*Problem description*. Please show all lines of the records that include "outer".

*Given records*.
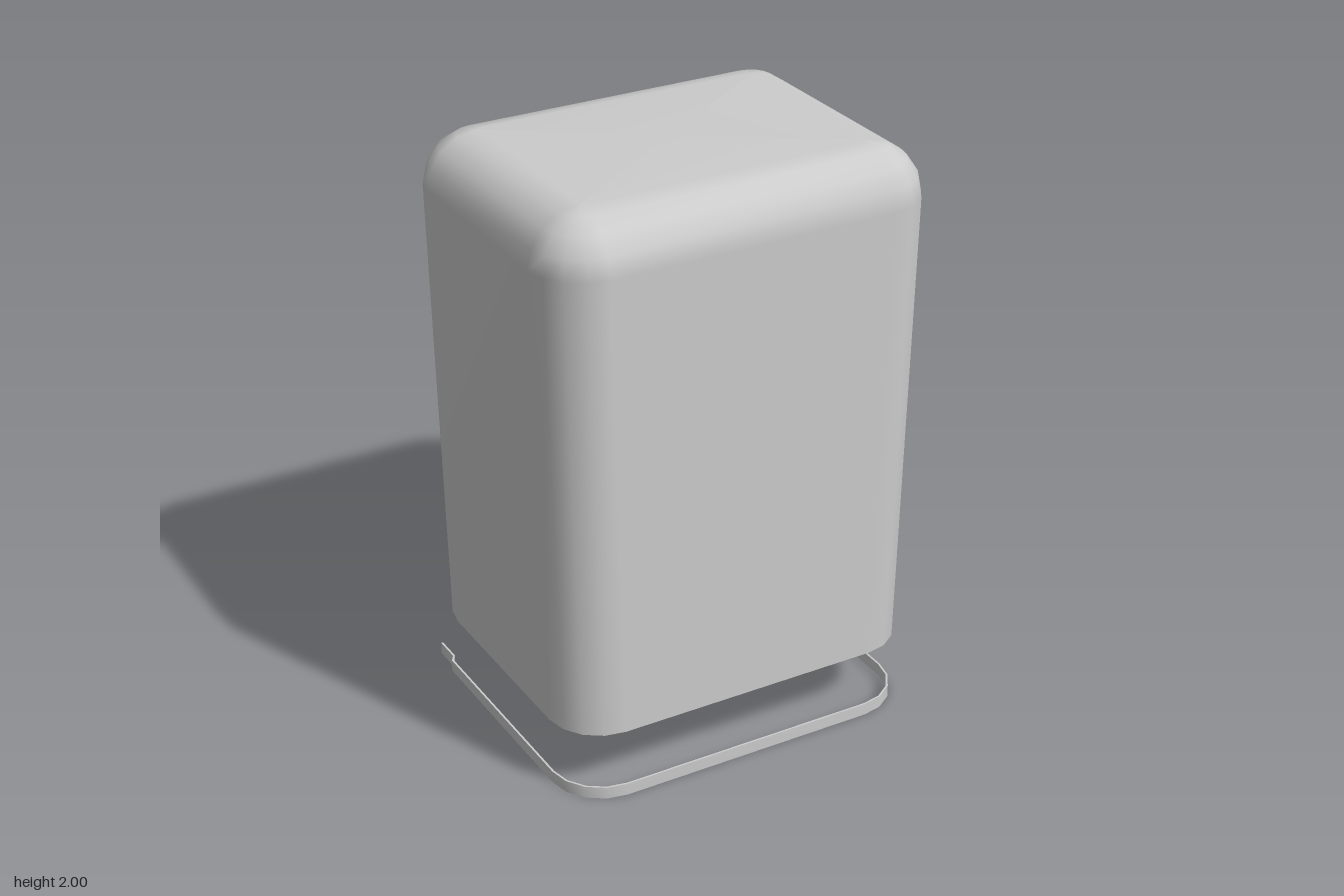
import * as THREE from 'three';
import { toCreasedNormals } from 'three/addons/utils/BufferGeometryUtils.js';

const BACK = -0.51, FRONT = 0.525, CORNER = 0.18, SEGMENTS = 4;
const material = () => new THREE.MeshStandardMaterial({ color: 0xcccccc, side: THREE.DoubleSide });

// Rounded rectangle in plan, pulled in by inset on every side
function ring(halfX, inset, y) {
  const points = [], r = CORNER - inset;
  for (let q = 0; q < 4; q++) {
    const cx = (q === 0 || q === 3 ? 1 : -1) * (halfX - CORNER);
    const cz = q < 2 ? FRONT - CORNER : BACK + CORNER;
    for (let i = 0; i <= SEGMENTS; i++) {
      const a = (q + i / SEGMENTS) * Math.PI / 2;
      points.push([cx + r * Math.cos(a), y, cz + r * Math.sin(a)]);
    }
  }
  return points;
}

// Open-bottomed cover, slightly wider at the top, with a rounded rim
function createCover() {
  const R = 0.175, bottom = 0.245, shoulder = 2 - R;
  const rings = [ring(0.64, 0, bottom)];
  for (let i = 0; i <= SEGMENTS; i++) {
    const a = i / SEGMENTS * Math.PI / 2;
    rings.push(ring(0.675, R * (1 - Math.cos(a)), shoulder + R * Math.sin(a)));
  }
  const n = rings[0].length, index = [];
  const positions = rings.flat(2);
  positions.push(0, 2, (BACK + FRONT) / 2);
  const last = (rings.length - 1) * n, centre = rings.length * n;
  for (let j = 0; j < n; j++) {
    const k = (j + 1) % n;
    for (let i = 0; i < rings.length - 1; i++) {
      const a = i * n + j, b = i * n + k;
      index.push(a, a + n, b, b, a + n, b + n);
    }
    index.push(centre, last + k, last + j);
  }
  const geometry = new THREE.BufferGeometry();
  geometry.setAttribute('position', new THREE.Float32BufferAttribute(positions, 3));
  geometry.setIndex(index);
  geometry.computeVertexNormals();
  const mesh = new THREE.Mesh(geometry, material());
  mesh.name = 'cover';
  return mesh;
}

// Thin U-shaped band around the front and sides, with stepped-in rear tabs
function createBand() {
  const halfX = 0.635, thickness = 0.007, height = 0.042;
  const half = (t) => {
    const points = [], r = CORNER - t;
    for (let i = 0; i <= SEGMENTS; i++) {
      const a = (1 - i / SEGMENTS) * Math.PI / 2;
      points.push([halfX - CORNER + r * Math.cos(a), FRONT - CORNER + r * Math.sin(a)]);
    }
    points.push([halfX - t, -0.405], [halfX - 0.016 - t, -0.43], [halfX - 0.016 - t, -0.525]);
    return points;
  };
  const mirror = (points) => points.map(([x, z]) => [-x, z]);
  const outer = half(0), inner = half(thickness);
  const outline = [
    ...mirror(outer).reverse(), ...outer,
    ...[...inner].reverse(), ...mirror(inner),
  ].map(([x, z]) => new THREE.Vector2(x, -z));
  const geometry = new THREE.ExtrudeGeometry(new THREE.Shape(outline), { depth: height, bevelEnabled: false });
  geometry.rotateX(-Math.PI / 2);
  const mesh = new THREE.Mesh(toCreasedNormals(geometry, 0.6), material());
  mesh.name = 'baseBand';
  return mesh;
}

export function createModel() {
  const group = new THREE.Group();
  group.name = 'coverWithBand';
  group.add(createCover(), createBand());
  return group;
}
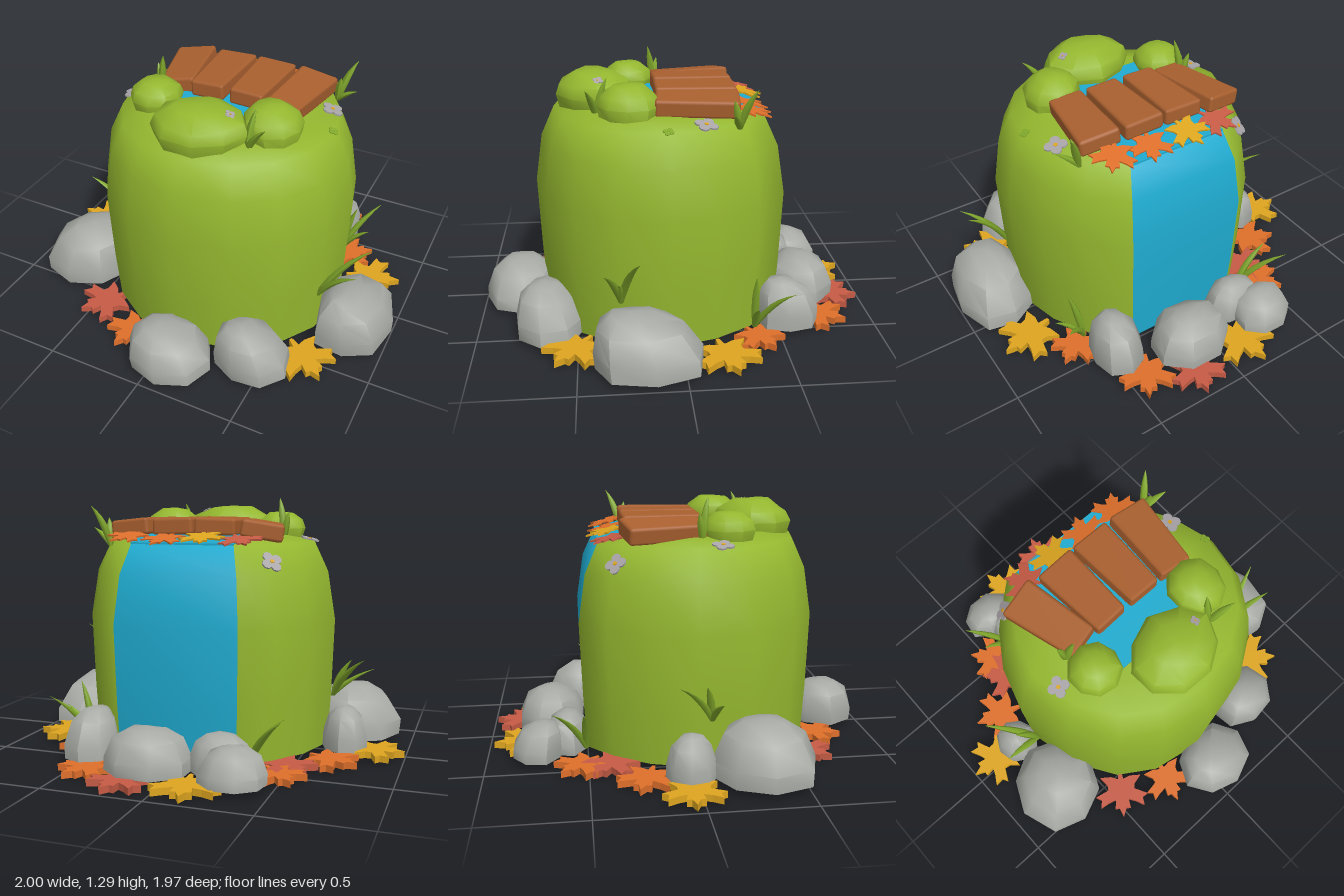
import * as THREE from 'three';
import { toCreasedNormals } from 'three/addons/utils/BufferGeometryUtils.js';
import { RoundedBoxGeometry } from 'three/addons/geometries/RoundedBoxGeometry.js';

const paint = (name, color) => {
  const m = new THREE.MeshStandardMaterial({ color, side: THREE.DoubleSide });
  m.name = name;
  return m;
};

export function createModel() {
  const model = new THREE.Group();
  model.name = 'waterfallHill';
  const grassGreen = paint('grassGreen', 0x94b72f);
  const bladeGreen = paint('bladeGreen', 0x82a92c);
  const waterBlue = paint('waterBlue', 0x1fabd0);
  const stoneGray = paint('stoneGray', 0xa8aba5);
  const woodBrown = paint('woodBrown', 0xa9602f);
  const yellow = paint('leafYellow', 0xdda51f);
  const orange = paint('leafOrange', 0xde6f2b);
  const red = paint('leafRed', 0xc65b45);
  const petalGray = paint('petalGray', 0xa9a5a8);

  let seed = 7;
  const rand = () => (seed = (seed * 16807) % 2147483647) / 2147483647;
  const add = (name, geometry, material, parent = model) => {
    const mesh = new THREE.Mesh(geometry, material);
    mesh.name = name;
    parent.add(mesh);
    return mesh;
  };

  // Loft through rings of equal length; the last ring is closed to a top point.
  // The first segment of every ring comes first in the index.
  const loft = (rings, top) => {
    const n = rings[0].length, first = [], rest = [];
    for (let j = 0; j < rings.length - 1; j++) {
      for (let i = 0; i < n; i++) {
        const a = j * n + i, b = j * n + (i + 1) % n;
        (i === 0 ? first : rest).push(a, b + n, b, a, a + n, b + n);
      }
    }
    const base = (rings.length - 1) * n;
    for (let i = 0; i < n; i++) rest.push(rings.length * n, base + (i + 1) % n, base + i);
    const g = new THREE.BufferGeometry();
    g.setAttribute('position', new THREE.Float32BufferAttribute([...rings.flat(2), ...top], 3));
    g.setIndex([...first, ...rest]);
    g.addGroup(0, first.length, 0);
    g.addGroup(first.length, rest.length, 1);
    g.computeVertexNormals();
    return g;
  };

  // Hill: one outline scaled by height, flat at the back where the water falls
  const outline = [[-0.28, -0.53], [0.35, -0.53], [0.53, -0.38], [0.645, -0.18], [0.705, 0.05],
    [0.66, 0.3], [0.53, 0.5], [0.32, 0.64], [0.04, 0.70], [-0.22, 0.65], [-0.42, 0.52],
    [-0.56, 0.3], [-0.625, 0.02], [-0.55, -0.22], [-0.43, -0.4]];
  const profile = [[0.03, 0.955], [0.3, 0.98], [0.68, 1], [0.92, 0.94], [1.07, 0.83], [1.1, 0.6]];
  const hillRings = profile.map(([y, s]) =>
    outline.map(([x, z]) => [0.04 + (x - 0.04) * s, y, 0.08 + (z - 0.08) * s]));
  add('hillAndWaterfall', loft(hillRings, [0.04, 1.107, 0.08]), [waterBlue, grassGreen]);

  // Stream across the top, dipping to the waterfall edge
  const streamShape = new THREE.BoxGeometry(0.525, 0.009, 0.72, 1, 1, 5);
  const sp = streamShape.attributes.position;
  for (let i = 0; i < sp.count; i++) if (sp.getZ(i) < -0.35) sp.setY(i, sp.getY(i) - 0.035);
  add('stream', streamShape, waterBlue).position.set(0.0375, 1.106, -0.07);

  // Rounded stones: x, z, half width, half depth, base, top, then the lean of the top
  const stone = (name, material, sides, crease, levels, [x, z, rx, rz, y0, y1, lx = 0, lz = 0]) => {
    const turn = rand() * 6;
    const jitter = Array.from({ length: sides }, () => 0.94 + rand() * 0.12);
    const rings = levels.map(([h, s]) =>
      jitter.map((k, i) => {
        const a = turn + i / sides * Math.PI * 2, w = s * k * (0.97 + rand() * 0.06);
        const y = y0 + (y1 - y0) * h * (h > 0.5 ? 0.94 + rand() * 0.06 : 1);
        return [x + lx * h * h + Math.cos(a) * rx * w, y, z + lz * h * h + Math.sin(a) * rz * w];
      }));
    const g = loft(rings, [x + lx, y1, z + lz]);
    g.clearGroups();
    add(name, toCreasedNormals(g, crease), material);
  };
  const rockLevels = [[0, 0.99], [0.3, 1], [0.76, 0.78], [0.97, 0.42]];
  [
    [-0.70, 0.32, 0.235, 0.25, 0.03, 0.30, 0.03, 0], [-0.70, -0.03, 0.115, 0.12, 0.03, 0.25],
    [0.81, 0.17, 0.195, 0.275, 0.03, 0.29, -0.03, 0.07], [0.11, -0.68, 0.215, 0.175, 0.03, 0.24],
    [0.46, -0.55, 0.135, 0.155, 0.03, 0.27, 0, 0.04], [-0.22, -0.60, 0.16, 0.11, 0.03, 0.22],
    [-0.32, -0.75, 0.16, 0.13, 0.03, 0.20, 0, 0.04], [0.07, 0.80, 0.21, 0.185, 0.03, 0.24, -0.05, 0],
    [0.445, 0.64, 0.185, 0.17, 0.03, 0.27, -0.05, 0.03],
  ].forEach((s) => stone('rock', stoneGray, 8, 0.85, rockLevels, s));
  const mossLevels = [[0, 0.87], [0.42, 1], [0.72, 0.88], [0.98, 0.5]];
  [
    [-0.29, 0.21, 0.135, 0.135, 1.07, 1.22], [0.04, 0.39, 0.235, 0.195, 1.06, 1.25],
    [0.35, 0.23, 0.145, 0.15, 1.07, 1.24, -0.03, 0],
  ].forEach((s) => stone('mossyStone', grassGreen, 9, 0.8, mossLevels, s));

  // Bridge planks, wider at the back: x, y, z, turn, roll
  [[-0.285, 1.132, -0.11, 0.22, 0.16], [-0.08, 1.15, -0.105, 0.03, 0.03], [0.135, 1.15, -0.105, 0, -0.03],
    [0.35, 1.142, -0.095, -0.1, -0.1]].forEach(([x, y, z, turn, roll]) => {
    const g = new RoundedBoxGeometry(0.192, 0.085, 0.4, 1, 0.016);
    const p = g.attributes.position;
    for (let i = 0; i < p.count; i++) p.setX(i, p.getX(i) * (1 - p.getZ(i) * 0.5));
    const plank = add('plank', g, woodBrown);
    plank.position.set(x, y, z);
    plank.rotation.set(0, turn, roll, 'YXZ');
  });

  // Lobed leaves
  const half = [[0.05, -0.75], [0.1, -0.42], [0.35, -0.52], [0.76, -0.52], [0.52, -0.22], [0.5, -0.02],
    [0.98, 0.2], [0.78, 0.32], [0.82, 0.62], [0.5, 0.44], [0.24, 0.35], [0.29, 0.68], [0.13, 0.68], [0, 1]];
  const points = [...half, ...half.slice(0, -1).reverse().map(([x, y]) => [-x, y])];
  const leafShape = new THREE.Shape(points.map(([x, y]) => new THREE.Vector2(x, y)));
  const leaf = (name, material, x, y, z, size, thick, turn, tilt) => {
    const g = new THREE.ExtrudeGeometry(leafShape, { depth: 1, bevelEnabled: false });
    g.scale(size, size, thick);
    g.rotateX(-Math.PI / 2);
    const mesh = add(name, g, material);
    mesh.position.set(x, y, z);
    mesh.rotation.set(tilt, turn, 0);
  };
  [
    [yellow, -0.85, 0.01, -0.04, 0.15], [orange, -0.66, 0, -0.23, 0.15], [red, -0.48, 0, -0.39, 0.15],
    [orange, -0.47, 0, -0.53, 0.14], [yellow, -0.13, 0, -0.81, 0.17], [red, 0.18, 0, -0.845, 0.145],
    [orange, 0.40, 0, -0.73, 0.145], [yellow, 0.77, 0.015, -0.20, 0.165], [orange, 0.60, 0, -0.38, 0.13],
    [yellow, 0.66, 0.015, 0.51, 0.16], [orange, -0.2, 0, 0.70, 0.14], [red, -0.44, 0, 0.58, 0.15],
  ].forEach(([m, x, y, z, s]) => leaf('groundLeaf', m, x, y, z, s, 0.034, Math.atan2(-x, -z), 0));
  [[red, -0.23, -0.355, 0.6], [yellow, -0.05, -0.37, 0.2], [orange, 0.15, -0.36, -0.3], [orange, 0.34, -0.35, -0.6]]
    .forEach(([m, x, z, turn], i) => leaf('bridgeLeaf', m, x, 1.09 + (i % 2) * 0.01, z, 0.115, 0.009, turn, -0.24));

  // Grass tufts: a root, then the blade tips; blades swell below the middle
  const blade = (root, tip) => {
    const a = new THREE.Vector3(...root), c = new THREE.Vector3(...tip);
    const b = a.clone().lerp(c, 0.35);
    b.y = a.y + (c.y - a.y) * 0.65;
    const curve = new THREE.QuadraticBezierCurve3(a, b, c);
    const g = new THREE.CylinderGeometry(0.02, 0.02, 1, 5, 6);
    const p = g.attributes.position;
    for (let i = 0; i < p.count; i++) {
      const t = p.getY(i) + 0.5, q = curve.getPoint(t);
      const w = Math.sin(Math.PI * (0.2 + 0.78 * t));
      p.setXYZ(i, q.x + p.getX(i) * w, q.y, q.z + p.getZ(i) * w);
    }
    g.computeVertexNormals();
    add('grassBlade', g, bladeGreen);
  };
  [
    [[-0.61, 0.27, 0.08], [-0.80, 0.5, -0.10], [-0.82, 0.42, 0.1], [-0.71, 0.47, 0.04]],
    [[0.64, 0.26, 0.29], [0.87, 0.56, 0.21], [0.85, 0.50, 0.37], [0.74, 0.40, 0.30]],
    [[0.55, 0.05, -0.37], [0.62, 0.35, -0.36], [0.71, 0.3, -0.53], [0.70, 0.22, -0.36]],
    [[-0.33, 0.05, -0.51], [-0.52, 0.3, -0.67], [-0.5, 0.28, -0.52]],
    [[0.48, 1.05, -0.28], [0.55, 1.25, -0.35], [0.59, 1.14, -0.24], [0.50, 1.19, -0.25]],
    [[0.28, 1.06, 0.38], [0.30, 1.26, 0.33], [0.39, 1.22, 0.43]],
    [[-0.34, 1.07, 0.07], [-0.31, 1.29, 0.10], [-0.37, 1.22, 0.05]],
  ].forEach(([root, ...tips]) => tips.forEach((tip) => blade(root, tip)));

  // Four-petalled flowers: position, facing direction, size
  [
    [[-0.39, 0.99, -0.35], [-0.6, 0.7, -0.6], 1.05, petalGray], [[0.51, 1.083, -0.12], [0.25, 1, -0.1], 1.05, petalGray],
    [[-0.46, 1.08, 0.15], [-0.25, 1, 0], 1, petalGray], [[0.19, 1.225, 0.37], [0.5, 1, 0], 0.5, petalGray],
    [[0.58, 1.075, 0.06], [0.4, 1, 0], 0.5, bladeGreen],
  ].forEach(([pos, normal, size, material]) => {
    const flower = new THREE.Group();
    flower.name = 'flower';
    for (let i = 0; i < 4; i++) {
      const a = i * Math.PI / 2 + 0.4;
      const petal = add('petal', new THREE.CylinderGeometry(0.025, 0.025, 0.008, 8), material, flower);
      petal.position.set(Math.cos(a) * 0.03, 0, Math.sin(a) * 0.03);
    }
    add('flowerCentre', new THREE.CylinderGeometry(0.01, 0.01, 0.014, 8), material === petalGray ? yellow : material, flower);
    flower.scale.setScalar(size);
    flower.position.set(...pos);
    flower.quaternion.setFromUnitVectors(new THREE.Vector3(0, 1, 0), new THREE.Vector3(...normal).normalize());
    model.add(flower);
  });

  return model;
}
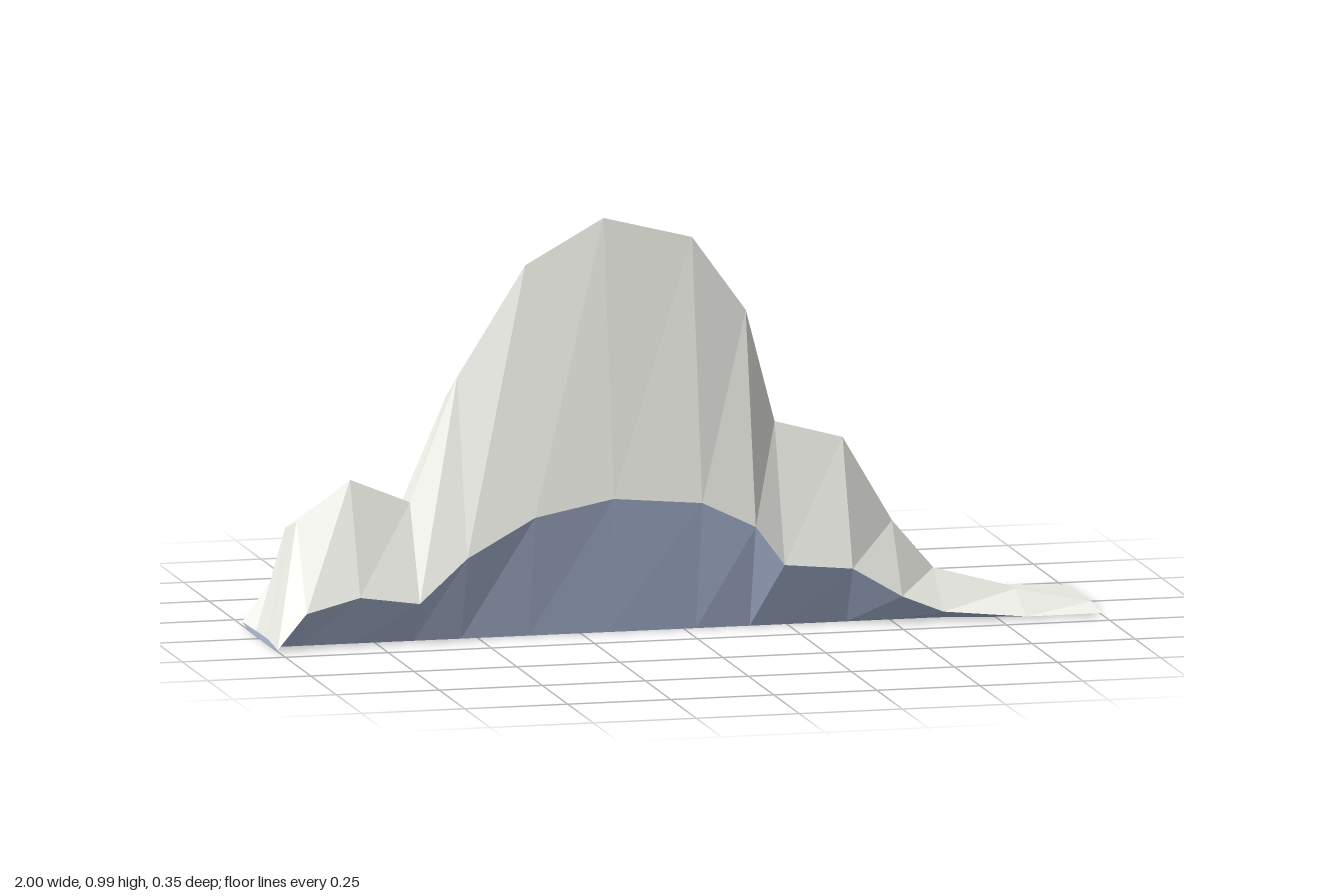
import * as THREE from 'three';

// Ridge silhouette: x position and crest height of each cross-section
const PROFILE = [
  [-1, 0.013], [-0.93, 0.29], [-0.8, 0.385], [-0.655, 0.325], [-0.54, 0.62],
  [-0.375, 0.88], [-0.185, 0.985], [0.03, 0.93], [0.16, 0.75], [0.23, 0.48],
  [0.395, 0.435], [0.515, 0.23], [0.615, 0.113], [0.815, 0.053], [1, 0.014],
];

// Cross-section points: z position, fraction of the crest height,
// amount the point sits below that fraction, and lowest height allowed
const FOOT_FRONT = [0.115, 0, 0, 0];
const RIM_FRONT = [0.176, 0.35, 0.015, 0.004];
const CREST_FRONT = [0.076, 1, 0, 0];
const CREST_BACK = [-0.035, 0.9, 0.004, 0.012];
const RIM_BACK = [-0.176, 0.407, 0.016, 0.009];
const FOOT_BACK = [-0.115, 0, 0, 0];

const point = ([x, h], [z, k, drop, low]) => [x, Math.max(h * k - drop, low), z];

// Faceted strip between cross-section rows, swept along the profile
function strip(rows) {
  const out = [];
  for (let j = 0; j < rows.length - 1; j++) {
    for (let i = 0; i < PROFILE.length - 1; i++) {
      const a = point(PROFILE[i], rows[j]);
      const b = point(PROFILE[i + 1], rows[j]);
      const c = point(PROFILE[i + 1], rows[j + 1]);
      const d = point(PROFILE[i], rows[j + 1]);
      out.push(...a, ...b, ...c, ...a, ...c, ...d);
    }
  }
  return out;
}

// Fan that closes one end of the ridge
function cap(station, rows) {
  const p = rows.map((row) => point(station, row));
  const out = [];
  for (let i = 1; i < p.length - 1; i++) out.push(...p[0], ...p[i], ...p[i + 1]);
  return out;
}

function facetMesh(name, positions, color) {
  const geometry = new THREE.BufferGeometry();
  geometry.setAttribute('position', new THREE.Float32BufferAttribute(positions, 3));
  geometry.computeVertexNormals();
  const material = new THREE.MeshStandardMaterial({ color, flatShading: true, side: THREE.DoubleSide });
  const mesh = new THREE.Mesh(geometry, material);
  mesh.name = name;
  return mesh;
}

export function createModel() {
  const group = new THREE.Group();
  group.name = 'mountainRidge';

  // Upper slopes: front face, sloping crest and back face
  group.add(facetMesh('slopes', strip([RIM_FRONT, CREST_FRONT, CREST_BACK, RIM_BACK]), 0xf5f5ee));

  // Undercut base: leaning walls, flat underside and thin end caps
  const section = [FOOT_FRONT, RIM_FRONT, CREST_FRONT, CREST_BACK, RIM_BACK, FOOT_BACK];
  const base = [
    ...strip([FOOT_FRONT, RIM_FRONT]),
    ...strip([RIM_BACK, FOOT_BACK, FOOT_FRONT]),
    ...cap(PROFILE[0], section),
    ...cap(PROFILE[PROFILE.length - 1], [...section].reverse()),
  ];
  group.add(facetMesh('base', base, 0xb5c3e2));

  return group;
}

*Answer to this problem*.
  const outer = half(0), inner = half(thickness);
    ...mirror(outer).reverse(), ...outer,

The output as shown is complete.